You can get the Ibiza with three 1.0-litre three-cylinder petrol engines, ranging from an entry-level 75hp model to a perkier 115hp version. A more powerful 150hp 1.5-litre four-cylinder engine is also available.
Avoid the non-turbocharged 75hp model and pick the frugal – yet still perfectly fast enough – 95hp version If you spend most time driving around town. SEAT claims it’ll return 60.1mpg but you’ll probably see a figure in the low fifties in real-world driving.
The new Ibiza is much more relaxing to drive than the old model – it’s quieter and more comfortable but still feels sporty
The 1.5-litre petrol will be your best bet if you spend most time on the motorway. It’s not only faster than the three 1.0-litre models but it’s smoother, quieter and sends fewer unpleasant vibrations through the cabin if you accelerate hard.
The Ibiza comes with a manual gearbox as standard but a smooth twin-clutch automatic is available, too. This unit will set you back around £1,200 more than a conventional manual ‘box but will help take the stress out of long journeys and seemingly endless traffic jams.

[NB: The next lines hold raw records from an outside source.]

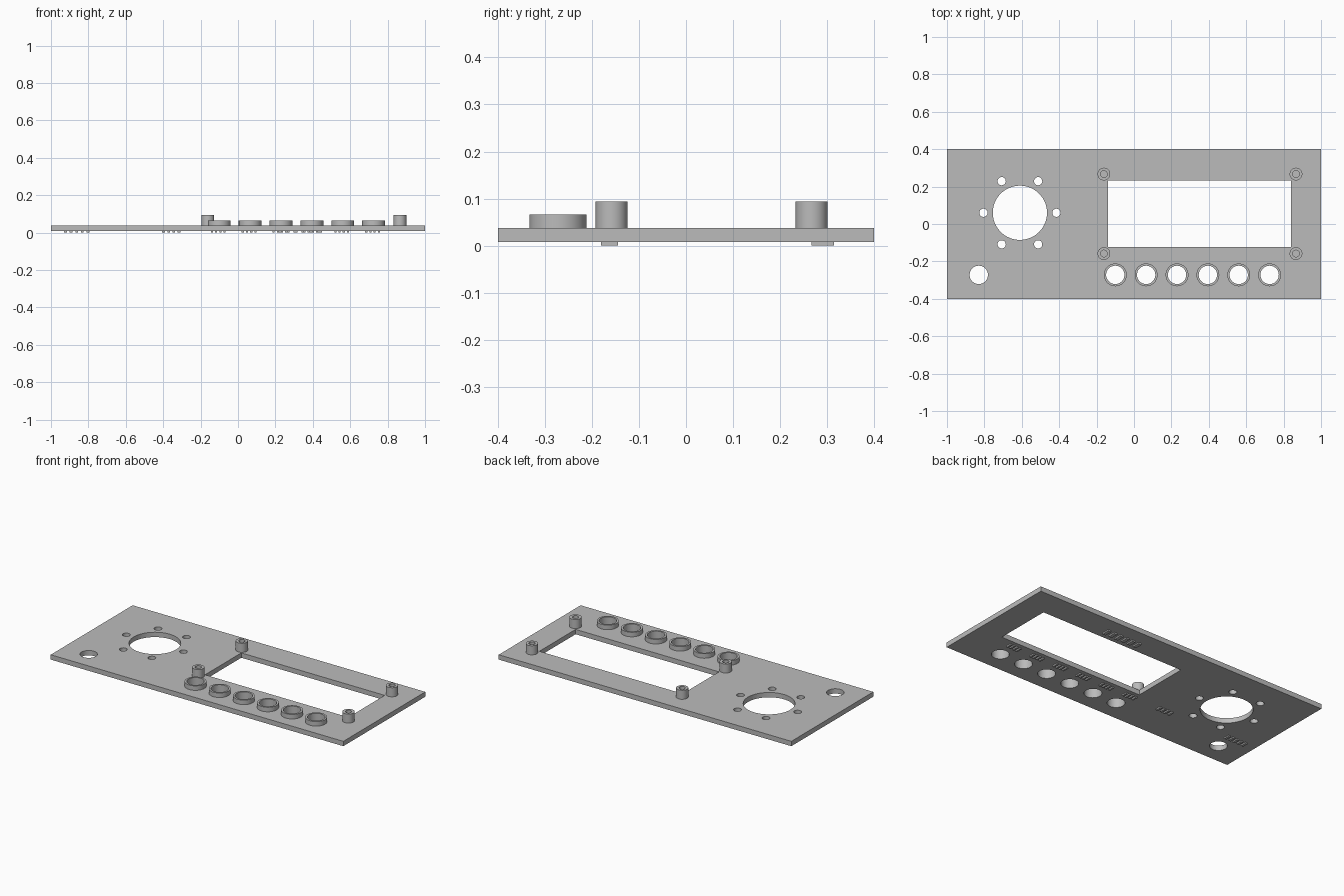
import bpy, bmesh, math
from mathutils import Matrix

cube = bpy.data.objects.get("Cube")
if cube:
    bpy.data.objects.remove(cube, do_unlink=True)

grey = bpy.data.materials.new("panel grey")
grey.use_nodes = True
colour = (0.5, 0.5, 0.5, 1)
grey.diffuse_color = colour
grey.node_tree.nodes["Principled BSDF"].inputs["Base Color"].default_value = colour

BOTTOM, TOP = 0.008, 0.038


def finish(name, bm, smooth=True):
    mesh = bpy.data.meshes.new(name)
    bmesh.ops.recalc_face_normals(bm, faces=bm.faces)
    bm.to_mesh(mesh)
    bm.free()
    obj = bpy.data.objects.new(name, mesh)
    bpy.context.collection.objects.link(obj)
    mesh.materials.append(grey)
    if smooth:
        bpy.ops.object.select_all(action='DESELECT')
        obj.select_set(True)
        bpy.context.view_layer.objects.active = obj
        bpy.ops.object.shade_smooth_by_angle(angle=math.radians(30))
    return obj


def add_box(bm, x0, x1, y0, y1, z0, z1):
    centre = Matrix.Translation(((x0 + x1) / 2, (y0 + y1) / 2, (z0 + z1) / 2))
    size = Matrix.Diagonal((x1 - x0, y1 - y0, z1 - z0, 1))
    bmesh.ops.create_cube(bm, size=1, matrix=centre @ size)


def add_cylinder(bm, x, y, r, z0, z1, sides=48):
    bmesh.ops.create_cone(bm, cap_ends=True, segments=sides, radius1=r, radius2=r,
                          depth=z1 - z0, matrix=Matrix.Translation((x, y, (z0 + z1) / 2)))


def tube(name, x, y, outer, inner, z0, z1, sides=48):
    """Hollow collar: a rectangular section swept around a vertical axis."""
    bm = bmesh.new()
    section = [(inner, z0), (outer, z0), (outer, z1), (inner, z1)]
    verts = [bm.verts.new((x + r, y, z)) for r, z in section]
    edges = [bm.edges.new((verts[i], verts[(i + 1) % 4])) for i in range(4)]
    bmesh.ops.spin(bm, geom=verts + edges, cent=(x, y, 0), axis=(0, 0, 1),
                   angle=math.tau, steps=sides, use_merge=True)
    bmesh.ops.remove_doubles(bm, verts=bm.verts, dist=1e-5)
    return finish(name, bm)


button_xs = [-0.10 + 0.165 * i for i in range(6)]
button_y = -0.272

# Panel with screen window, speaker opening, screw holes and button holes
bm = bmesh.new()
add_box(bm, -1, 1, -0.4, 0.4, BOTTOM, TOP)
panel = finish("panel", bm, smooth=False)

bm = bmesh.new()
add_box(bm, -0.14, 0.84, -0.122, 0.232, -0.1, 0.2)
add_cylinder(bm, -0.61, 0.06, 0.145, -0.1, 0.2, 64)
for i in range(6):
    a = math.radians(60 * i)
    add_cylinder(bm, -0.61 + 0.195 * math.cos(a), 0.06 + 0.195 * math.sin(a),
                 0.022, -0.1, 0.2, 32)
for x in [-0.83] + button_xs:
    add_cylinder(bm, x, button_y, 0.049, -0.1, 0.2)
cutter = finish("panel_cutter", bm, smooth=False)

cut = panel.modifiers.new("openings", 'BOOLEAN')
cut.operation = 'DIFFERENCE'
cut.solver = 'EXACT'
cut.object = cutter
bpy.ops.object.select_all(action='DESELECT')
panel.select_set(True)
bpy.context.view_layer.objects.active = panel
bpy.ops.object.modifier_apply(modifier=cut.name)
bpy.data.objects.remove(cutter, do_unlink=True)
bpy.ops.object.shade_smooth_by_angle(angle=math.radians(30))

# Raised collars around the button holes
for i, x in enumerate(button_xs):
    tube(f"button_collar_{i + 1}", x, button_y, 0.061, 0.049, TOP, 0.066)

# Screen standoffs with blind screw holes
for side, x in (("right", -0.161), ("left", 0.866)):
    for end, y in (("front", -0.158), ("back", 0.267)):
        tube(f"standoff_{end}_{side}", x, y, 0.034, 0.018, TOP, 0.094, 32)

# Plain relief dashes on the underside marking each control
markers = [(x, -0.163, 0.09, 4) for x in button_xs]
markers += [(-0.855, -0.163, 0.15, 5), (-0.35, -0.163, 0.11, 4), (0.34, 0.291, 0.26, 6)]
bm = bmesh.new()
for x, y, width, count in markers:
    pitch = width / count
    half = 0.024 if y > 0 else 0.018
    for i in range(count):
        left = x - width / 2 + i * pitch
        add_box(bm, left, left + pitch * 0.5, y - half, y + half, 0, BOTTOM)
finish("underside_markers", bm, smooth=False)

The Ibiza’s easy to drive around town thanks to its light controls and decent visibility. It soaks up bumps fairly well, too, and settles into a more comfortable motorway cruise than many other small cars. You’ll hear quite a lot of tyre noise at speed in the Ibiza but wind noise is limited to a slight whistle from around the wing mirrors.
Pick a sportier FR version and you’ll notice its stiffer suspension and larger alloy wheels make it slightly bumpier around town but It never feels overwhelmed by small bumps or poorly maintained road surfaces.

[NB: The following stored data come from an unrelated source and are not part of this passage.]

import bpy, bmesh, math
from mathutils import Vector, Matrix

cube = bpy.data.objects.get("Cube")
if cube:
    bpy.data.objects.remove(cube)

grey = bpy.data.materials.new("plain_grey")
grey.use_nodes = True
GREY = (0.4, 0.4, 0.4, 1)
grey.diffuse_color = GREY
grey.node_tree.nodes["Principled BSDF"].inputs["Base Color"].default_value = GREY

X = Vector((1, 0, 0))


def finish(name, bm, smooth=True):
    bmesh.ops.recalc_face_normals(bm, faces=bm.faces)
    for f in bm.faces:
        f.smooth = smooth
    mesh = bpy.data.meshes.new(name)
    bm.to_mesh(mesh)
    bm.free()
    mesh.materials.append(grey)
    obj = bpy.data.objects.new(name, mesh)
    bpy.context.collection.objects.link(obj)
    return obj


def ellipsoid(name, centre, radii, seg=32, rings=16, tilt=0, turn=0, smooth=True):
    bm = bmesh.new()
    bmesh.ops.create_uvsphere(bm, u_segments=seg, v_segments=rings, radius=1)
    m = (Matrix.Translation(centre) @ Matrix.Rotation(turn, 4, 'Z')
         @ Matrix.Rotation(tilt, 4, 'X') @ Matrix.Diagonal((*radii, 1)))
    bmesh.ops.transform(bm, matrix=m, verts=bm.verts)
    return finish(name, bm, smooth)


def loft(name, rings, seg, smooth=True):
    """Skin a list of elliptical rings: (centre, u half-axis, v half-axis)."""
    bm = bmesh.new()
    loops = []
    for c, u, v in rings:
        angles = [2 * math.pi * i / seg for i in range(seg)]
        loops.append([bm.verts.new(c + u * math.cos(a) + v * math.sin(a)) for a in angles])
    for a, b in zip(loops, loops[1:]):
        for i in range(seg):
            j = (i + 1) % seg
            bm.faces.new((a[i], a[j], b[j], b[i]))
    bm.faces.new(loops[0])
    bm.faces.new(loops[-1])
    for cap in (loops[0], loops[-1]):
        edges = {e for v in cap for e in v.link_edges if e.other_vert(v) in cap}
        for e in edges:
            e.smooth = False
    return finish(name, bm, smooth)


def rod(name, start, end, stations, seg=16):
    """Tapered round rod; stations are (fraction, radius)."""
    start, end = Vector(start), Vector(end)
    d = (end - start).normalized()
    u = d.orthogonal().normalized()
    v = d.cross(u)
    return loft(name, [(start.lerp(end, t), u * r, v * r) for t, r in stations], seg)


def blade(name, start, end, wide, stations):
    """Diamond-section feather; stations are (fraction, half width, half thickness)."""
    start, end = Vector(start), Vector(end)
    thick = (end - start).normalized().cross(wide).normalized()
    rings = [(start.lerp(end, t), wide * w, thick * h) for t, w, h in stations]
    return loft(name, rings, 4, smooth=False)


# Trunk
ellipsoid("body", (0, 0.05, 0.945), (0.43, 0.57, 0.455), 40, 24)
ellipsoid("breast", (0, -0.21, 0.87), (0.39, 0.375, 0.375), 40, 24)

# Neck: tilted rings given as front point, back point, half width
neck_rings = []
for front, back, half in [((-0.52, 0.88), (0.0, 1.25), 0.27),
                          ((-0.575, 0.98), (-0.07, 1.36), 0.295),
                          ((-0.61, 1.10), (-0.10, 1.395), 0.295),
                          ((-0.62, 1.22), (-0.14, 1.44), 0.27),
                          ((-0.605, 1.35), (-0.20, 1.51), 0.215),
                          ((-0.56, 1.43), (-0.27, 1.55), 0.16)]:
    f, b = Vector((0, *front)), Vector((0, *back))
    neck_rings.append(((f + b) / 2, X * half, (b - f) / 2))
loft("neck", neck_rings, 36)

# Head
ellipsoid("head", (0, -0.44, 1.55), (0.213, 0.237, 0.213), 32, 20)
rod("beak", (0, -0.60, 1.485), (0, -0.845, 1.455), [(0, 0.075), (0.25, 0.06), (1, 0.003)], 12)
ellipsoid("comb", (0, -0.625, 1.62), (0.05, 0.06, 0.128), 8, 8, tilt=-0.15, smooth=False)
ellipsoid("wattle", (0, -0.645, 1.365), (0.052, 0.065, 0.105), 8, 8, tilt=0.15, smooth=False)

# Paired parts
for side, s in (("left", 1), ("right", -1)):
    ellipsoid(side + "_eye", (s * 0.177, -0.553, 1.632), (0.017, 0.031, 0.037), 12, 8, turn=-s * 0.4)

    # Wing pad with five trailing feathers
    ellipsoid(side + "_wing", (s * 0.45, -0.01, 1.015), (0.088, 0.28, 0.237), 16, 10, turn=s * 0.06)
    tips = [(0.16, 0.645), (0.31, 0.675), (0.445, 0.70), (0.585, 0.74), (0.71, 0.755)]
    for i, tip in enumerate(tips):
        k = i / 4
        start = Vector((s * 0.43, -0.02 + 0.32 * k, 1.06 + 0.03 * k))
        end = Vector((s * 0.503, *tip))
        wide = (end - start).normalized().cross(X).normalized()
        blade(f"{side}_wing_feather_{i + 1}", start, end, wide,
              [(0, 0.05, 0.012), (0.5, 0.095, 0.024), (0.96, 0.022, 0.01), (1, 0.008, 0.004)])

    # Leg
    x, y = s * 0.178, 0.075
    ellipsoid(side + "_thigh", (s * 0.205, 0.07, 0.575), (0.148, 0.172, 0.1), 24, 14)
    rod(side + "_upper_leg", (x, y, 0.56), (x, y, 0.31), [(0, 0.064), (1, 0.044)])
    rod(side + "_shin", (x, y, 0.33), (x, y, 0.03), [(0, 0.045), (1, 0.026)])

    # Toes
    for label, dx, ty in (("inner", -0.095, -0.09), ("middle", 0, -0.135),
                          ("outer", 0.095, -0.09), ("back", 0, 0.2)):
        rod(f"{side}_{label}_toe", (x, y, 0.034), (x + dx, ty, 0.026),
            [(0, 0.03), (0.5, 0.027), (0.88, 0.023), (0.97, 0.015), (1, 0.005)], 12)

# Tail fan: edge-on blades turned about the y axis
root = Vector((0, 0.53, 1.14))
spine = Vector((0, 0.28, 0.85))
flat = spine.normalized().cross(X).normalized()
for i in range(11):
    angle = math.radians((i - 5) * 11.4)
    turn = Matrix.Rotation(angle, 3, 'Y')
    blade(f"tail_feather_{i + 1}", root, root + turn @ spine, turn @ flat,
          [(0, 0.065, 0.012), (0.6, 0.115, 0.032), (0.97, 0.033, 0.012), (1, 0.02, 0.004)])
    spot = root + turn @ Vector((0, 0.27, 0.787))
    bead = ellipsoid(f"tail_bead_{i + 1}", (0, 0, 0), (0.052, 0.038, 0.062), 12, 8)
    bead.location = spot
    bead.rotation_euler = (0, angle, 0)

Even less sporty S and SE models are good fun to drive. The steering feels sharp and it doesn’t lean excessively in tight corners or wallow over bumps. It won’t put quite the same grin on your face as a Ford Fiesta, but the Ibiza’s still a laugh to throw around.
The Ibiza’s large side windows and thin rear roof pillars make it easy to glance over your shoulder before changing lanes on a motorway while its square rear windscreen gives you a better view rearward than the Fiesta’s letterbox-like window. Its small front and rear overhangs help make parking relatively stress-free but, for a little extra peace of mind, you can choose to fit an optional £425 rear-view camera in SE models and above.